In their review and discussions about the owners’ agreement, joint business owners typically focus on certain provisions: the percentage interest of each owner, the means by which New Co. will be managed (by the members, by a manager, or by a board of managers), each owner's role in the operations of New Co., and whether the cash that each owner contributed will be treated as either as a capital contribution or a loan. Armed with that understanding, the parties get to work and New Co. is in business.

As time goes on, conflict among joint owners can arise from many different sources: personality conflicts, differences in the vision for the business, greed accompanied by a power grab, and perceived inequities in the owners’ respective roles and contributions. When conflict arises, the owners start to think about things in a very different way than they did in the sunny days when the company was formed. That change in perspective causes the owners to look at the owners’ agreement in a very different context. For perhaps the first time, individual owners may ask “What can I do if I disagree with my partners?”, “What can she do if she wants to pull out?”, “What can they do if they all vote against me?”, “Will the business survive?”, “Will I lose everything?”

An owners’ agreement is the place where the owners’ can head off avoidable disputes before they happen and create the framework for resolving unavoidable disputes. Common provisions in owners’ agreements dictate:

  1. What activities of New Co. require a vote by the owners to approve,
  2. What happens if an owner wants to sell their interest in New Co. to a third party,
  3. What happens if an owner dies or becomes disabled.
  4. What happens if an owner’s equity interest in New Co. becomes subject to creditor claims (i.e. filing for personal bankruptcy by an owner),
  5. What limitations are there on an owner’s ability to pledge their equity interest as collateral for a loan,
  6. Can New Co. employ an equity owner, and if so, what happens if New Co. fires them as an employee,
  7. What events would cause an owner to have to involuntarily sell her interest to New Co. or the other members,
  8. How an equity interest being sold be valued and what the terms for payment of the purchase price will be,
  9. What percentage of the equity must vote to approve certain significant actions by New Co., such as selling all of the assets, taking out a significant loan, amending the owners’ agreement, or dissolving New Co., and
  10. What percentage of the equity must vote to approve either a distribution of profits to the owners or require the owners to pay additional capital into the Company.
As an owner, the owners’ agreement can be a dual edged sword. In one place, the owners’ agreement supports your position, but elsewhere it allows most owners (which might not include you) to amend the owners’ agreement without your consent.
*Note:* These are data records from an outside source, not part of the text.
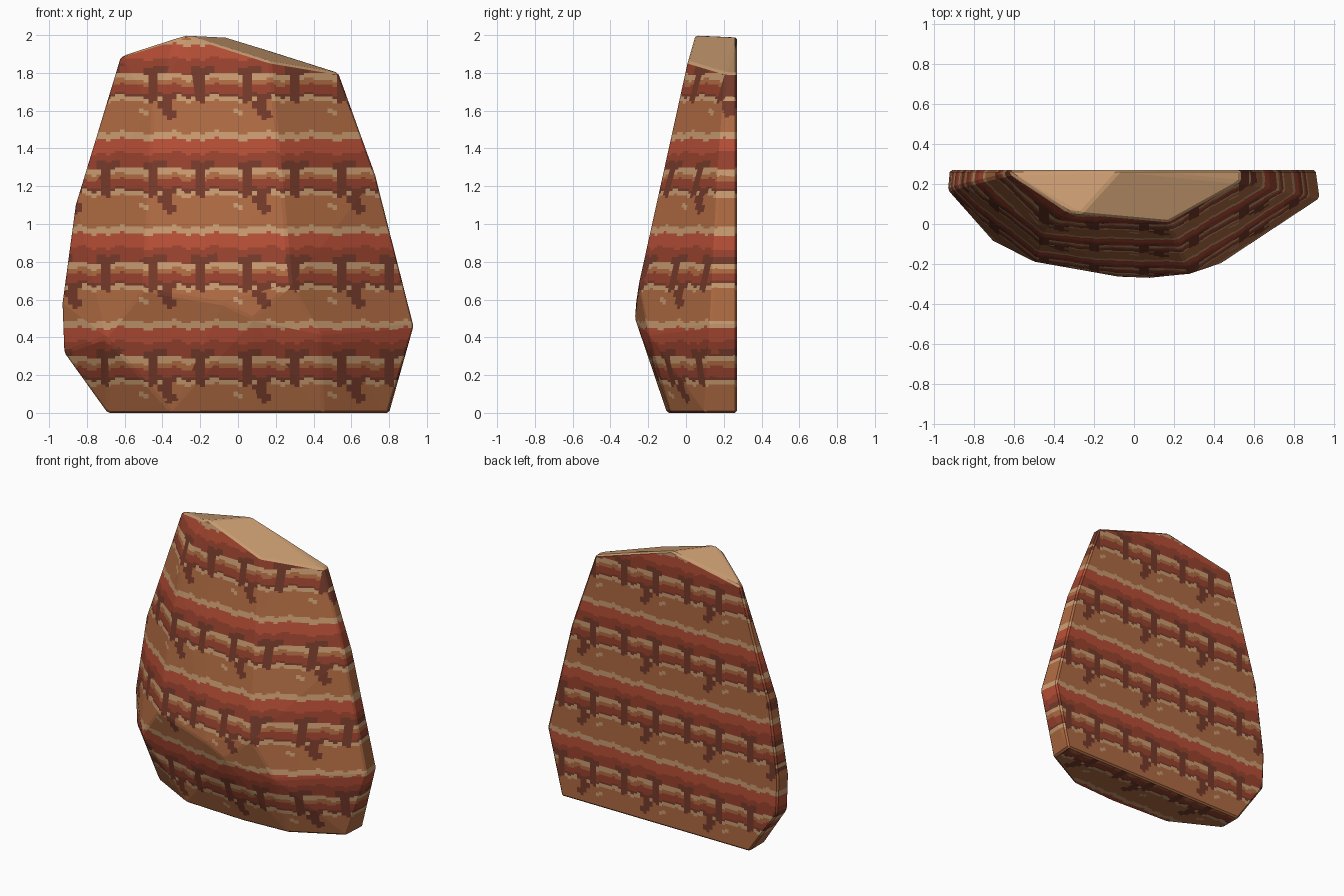
import bpy, bmesh, math
from mathutils import Vector

if "Cube" in bpy.data.objects:
    bpy.data.objects.remove(bpy.data.objects["Cube"])


def material(name, rgb):
    # sRGB 0-255 converted to linear
    lin = [((c / 255 + 0.055) / 1.055) ** 2.4 for c in rgb]
    m = bpy.data.materials.new(name)
    m.diffuse_color = (*lin, 1)
    m.use_nodes = True
    m.node_tree.nodes["Principled BSDF"].inputs["Base Color"].default_value = m.diffuse_color
    return m


MATS = [material("sand", (200, 155, 112)), material("ochre", (174, 106, 66)),
        material("bright_red", (182, 78, 54)), material("deep_red", (152, 66, 46)),
        material("dark_brown", (116, 58, 42))]
SAND, OCHRE, RED, DEEP, DARK = range(5)


def strata(x, z):
    """Rock layers that repeat every half unit across and up."""
    u, v = (x % 0.5) / 0.5, z % 0.5
    w = 0.007 * math.sin(4 * math.pi * u + 1) + 0.005 * math.sin(10 * math.pi * u)
    h = v + w
    joint = min(abs((u - j + 0.5) % 1 - 0.5) for j in (0.1, 0.58)) < 0.05
    if h > 0.485:
        return OCHRE
    if h > 0.448:
        return SAND
    if h > 0.375:
        return RED
    if h > 0.335:
        return DEEP
    if h > 0.295:
        return DARK if math.sin(4 * math.pi * u) > -0.3 else DEEP
    if h > 0.175:                                     # block course
        if joint:
            return DARK
        if h > 0.262:
            return SAND
        if h > 0.235:
            return OCHRE
        return DEEP if h > 0.19 else DARK
    if h > 0.148:                                     # thin broken ledge
        return DARK if joint or 0.2 < u < 0.36 else SAND
    if h > 0.05 and abs(u - 0.2 - 1.1 * (0.15 - h)) < 0.065:
        return DARK                                   # curved crack
    if abs((u + 0.5) % 1 - 0.5) < 0.05 and 0.085 < h < 0.115:
        return SAND                                   # pebble
    return OCHRE


# Slab corners: flat back outline, side rims, front ridges, foot
BACK = [(-.69, 0), (.80, 0), (.91, .46), (.72, 1.25), (.53, 1.80),
        (-.07, 1.99), (-.62, 1.88), (-.85, 1.10), (-.92, .58), (-.91, .32)]
RIM = [(.93, .13, .46), (.73, .17, 1.25), (.53, .21, 1.80), (.79, .10, 0),
       (-.93, .17, .58), (-.92, .17, .32), (-.69, .10, 0), (-.86, .19, 1.10), (-.62, .25, 1.89)]
FRONT = [(-.27, .05, 2.0), (.17, .01, 1.86), (-.33, .06, 1.98), (-.45, -.02, 1.60),
         (-.50, -.19, .65), (-.08, -.265, .58), (.08, -.27, .50), (.28, -.25, .68),
         (.43, -.20, .42), (-.70, -.09, .40), (.45, -.08, 0), (-.35, -.08, 0), (.10, -.10, 0)]
points = [(x, .27, z) for x, z in BACK] + RIM + FRONT

bm = bmesh.new()
for p in points:
    bm.verts.new(p)
hull = bmesh.ops.convex_hull(bm, input=bm.verts[:])
bmesh.ops.delete(bm, geom=[v for v in bm.verts if not v.link_faces], context='VERTS')
bmesh.ops.dissolve_limit(bm, angle_limit=math.radians(3), verts=bm.verts[:], edges=bm.edges[:])
bmesh.ops.recalc_face_normals(bm, faces=bm.faces[:])

# Slightly worn edges
sharp = [e for e in bm.edges if e.calc_face_angle(0) > math.radians(12)]
bmesh.ops.bevel(bm, geom=sharp, offset=0.012, segments=1, affect='EDGES', clamp_overlap=True)


def is_cap(f):
    return f.normal.z > 0.5 and f.calc_center_median().z > 1.6


def is_foot(f):
    return f.normal.z < -0.9


def slice_faces(test, axis, start, stop, step):
    n = Vector([float(i == axis) for i in range(3)])
    for k in range(int((stop - start) / step) + 1):
        c = start + k * step
        faces = [f for f in bm.faces if test(f)
                 and min(v.co[axis] for v in f.verts) < c < max(v.co[axis] for v in f.verts)]
        geom = set(faces)
        for f in faces:
            geom.update(f.edges)
            geom.update(f.verts)
        if faces:
            bmesh.ops.bisect_plane(bm, geom=list(geom), plane_co=n * c, plane_no=n, dist=1e-5)


# Cut the walls into fine layers and the foot into strips
slice_faces(lambda f: not is_cap(f) and not is_foot(f), 2, 0.0125, 2.0, 0.0125)
slice_faces(is_foot, 1, -0.1, 0.27, 0.0125)
slice_faces(lambda f: not is_cap(f), 0, -0.925, 0.93, 0.025)

bm.normal_update()
for f in bm.faces:
    c = f.calc_center_median()
    if is_cap(f):
        f.material_index = SAND
    elif is_foot(f):
        f.material_index = strata(c.x, c.y)
    else:
        f.material_index = strata(c.x, c.z)

mesh = bpy.data.meshes.new("rock_slab")
bm.to_mesh(mesh)
bm.free()
for m in MATS:
    mesh.materials.append(m)
slab = bpy.data.objects.new("rock_slab", mesh)
bpy.context.collection.objects.link(slab)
An owners’ agreement might provide for New Co. to employ you and other owners, but it might also provide that you may be fired (by majority vote) and your ownership interest bought out, again without your consent. By majority vote, the owners could be required to pay additional money into New Co. (a capital call), and if you do not or cannot pay your share, the owners’ agreement says that your ownership interest will be re-allocated to any owner(s) who do make that capital call; effectively forcing the sale of some, or all, of your equity interest, also without your consent. These things could be authorized by the owners’ agreement, which you agreed to at a time that you did not think any of it was possible or likely.

Regardless of the nature or source, when equity owners have conflict, if New Co.’s owners’ agreement does not provide good procedures for addressing the situation, then the owners are left with the singular avenue of commencing litigation. Business litigation is expensive, emotionally taxing and can result in the complete dissolution of the company. Accordingly, it is important that the owners ask the hard questions when going into the relationship, contemplate what a break-up would look like, understand their rights and duties, and get an owners’ agreement that is tailored to their specific needs, and provides the best structure possible to facilitate the operation of the company and a framework for the resolution of conflict.

Article written by Michael Long and sourced from Forbes